SUPPLIED MATERIAL:

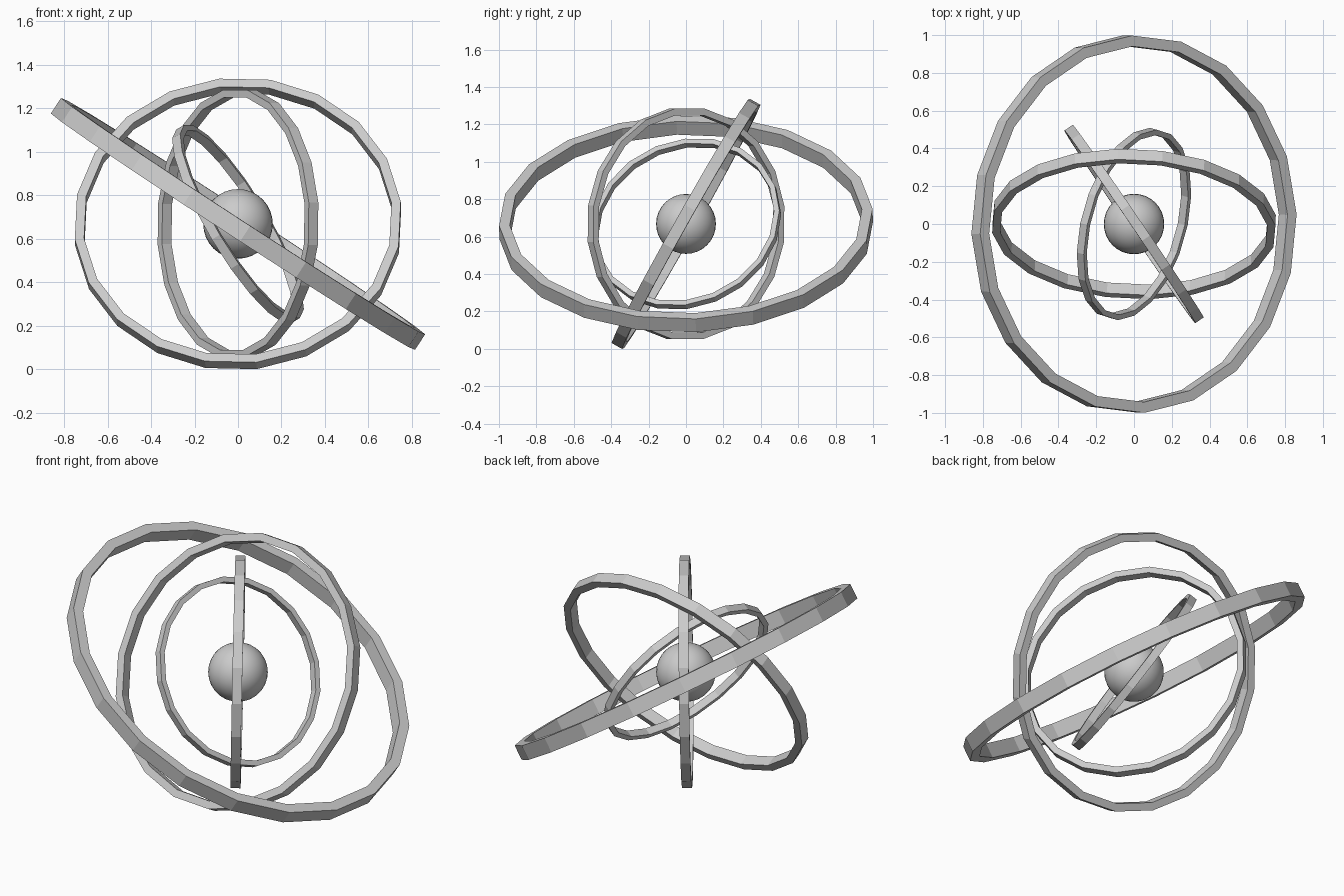
import bpy, bmesh, math
from mathutils import Vector

if "Cube" in bpy.data.objects:
    bpy.data.objects.remove(bpy.data.objects["Cube"])

CENTRE = Vector((0, 0, 0.668))
SEGMENTS = 20


def ring(name, radius, normal, start, phase):
    """Flat-sided band; its width and wall thickness scale with the radius."""
    n = Vector(normal).normalized()
    u = Vector(start)
    u = (u - n * u.dot(n)).normalized()
    v = n.cross(u)
    half, inner = 0.0425 * radius, radius * 0.943
    section = [(radius, -half), (radius, half), (inner, half), (inner, -half)]
    bm = bmesh.new()
    loops = []
    for i in range(SEGMENTS):
        a = math.radians(phase) + 2 * math.pi * i / SEGMENTS
        d = u * math.cos(a) + v * math.sin(a)
        loops.append([bm.verts.new(d * r + n * h) for r, h in section])
    for i in range(SEGMENTS):
        p, q = loops[i], loops[(i + 1) % SEGMENTS]
        for j in range(4):
            k = (j + 1) % 4
            bm.faces.new((p[j], q[j], q[k], p[k]))
    bmesh.ops.recalc_face_normals(bm, faces=bm.faces)
    mesh = bpy.data.meshes.new(name)
    bm.to_mesh(mesh)
    bm.free()
    obj = bpy.data.objects.new(name, mesh)
    obj.location = CENTRE
    bpy.context.collection.objects.link(obj)


# Four nested tilted rings
ring("outer_ring", 1.0, (0.545, -0.02, 0.838), (1, 0, -0.65), 3)
ring("second_ring", 0.755, (-0.033, -0.871, 0.49), (1, 0, 0), 6.5)
ring("third_ring", 0.624, (0.827, 0.562, -0.017), (0, 0, 1), 9)
ring("inner_ring", 0.518, (0.835, -0.23, 0.5), (0, 1, 0), 0)

# Central ball
bpy.ops.mesh.primitive_uv_sphere_add(segments=32, ring_count=16, radius=0.16, location=CENTRE)
ball = bpy.context.object
ball.name = "central_ball"
bpy.ops.object.shade_smooth()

EXERCISE PROMPT: Please print the records above once more, word for word, omitting all pictures.

SOLUTION:
import bpy, bmesh, math
from mathutils import Vector

if "Cube" in bpy.data.objects:
    bpy.data.objects.remove(bpy.data.objects["Cube"])

CENTRE = Vector((0, 0, 0.668))
SEGMENTS = 20


def ring(name, radius, normal, start, phase):
    """Flat-sided band; its width and wall thickness scale with the radius."""
    n = Vector(normal).normalized()
    u = Vector(start)
    u = (u - n * u.dot(n)).normalized()
    v = n.cross(u)
    half, inner = 0.0425 * radius, radius * 0.943
    section = [(radius, -half), (radius, half), (inner, half), (inner, -half)]
    bm = bmesh.new()
    loops = []
    for i in range(SEGMENTS):
        a = math.radians(phase) + 2 * math.pi * i / SEGMENTS
        d = u * math.cos(a) + v * math.sin(a)
        loops.append([bm.verts.new(d * r + n * h) for r, h in section])
    for i in range(SEGMENTS):
        p, q = loops[i], loops[(i + 1) % SEGMENTS]
        for j in range(4):
            k = (j + 1) % 4
            bm.faces.new((p[j], q[j], q[k], p[k]))
    bmesh.ops.recalc_face_normals(bm, faces=bm.faces)
    mesh = bpy.data.meshes.new(name)
    bm.to_mesh(mesh)
    bm.free()
    obj = bpy.data.objects.new(name, mesh)
    obj.location = CENTRE
    bpy.context.collection.objects.link(obj)


# Four nested tilted rings
ring("outer_ring", 1.0, (0.545, -0.02, 0.838), (1, 0, -0.65), 3)
ring("second_ring", 0.755, (-0.033, -0.871, 0.49), (1, 0, 0), 6.5)
ring("third_ring", 0.624, (0.827, 0.562, -0.017), (0, 0, 1), 9)
ring("inner_ring", 0.518, (0.835, -0.23, 0.5), (0, 1, 0), 0)

# Central ball
bpy.ops.mesh.primitive_uv_sphere_add(segments=32, ring_count=16, radius=0.16, location=CENTRE)
ball = bpy.context.object
ball.name = "central_ball"
bpy.ops.object.shade_smooth()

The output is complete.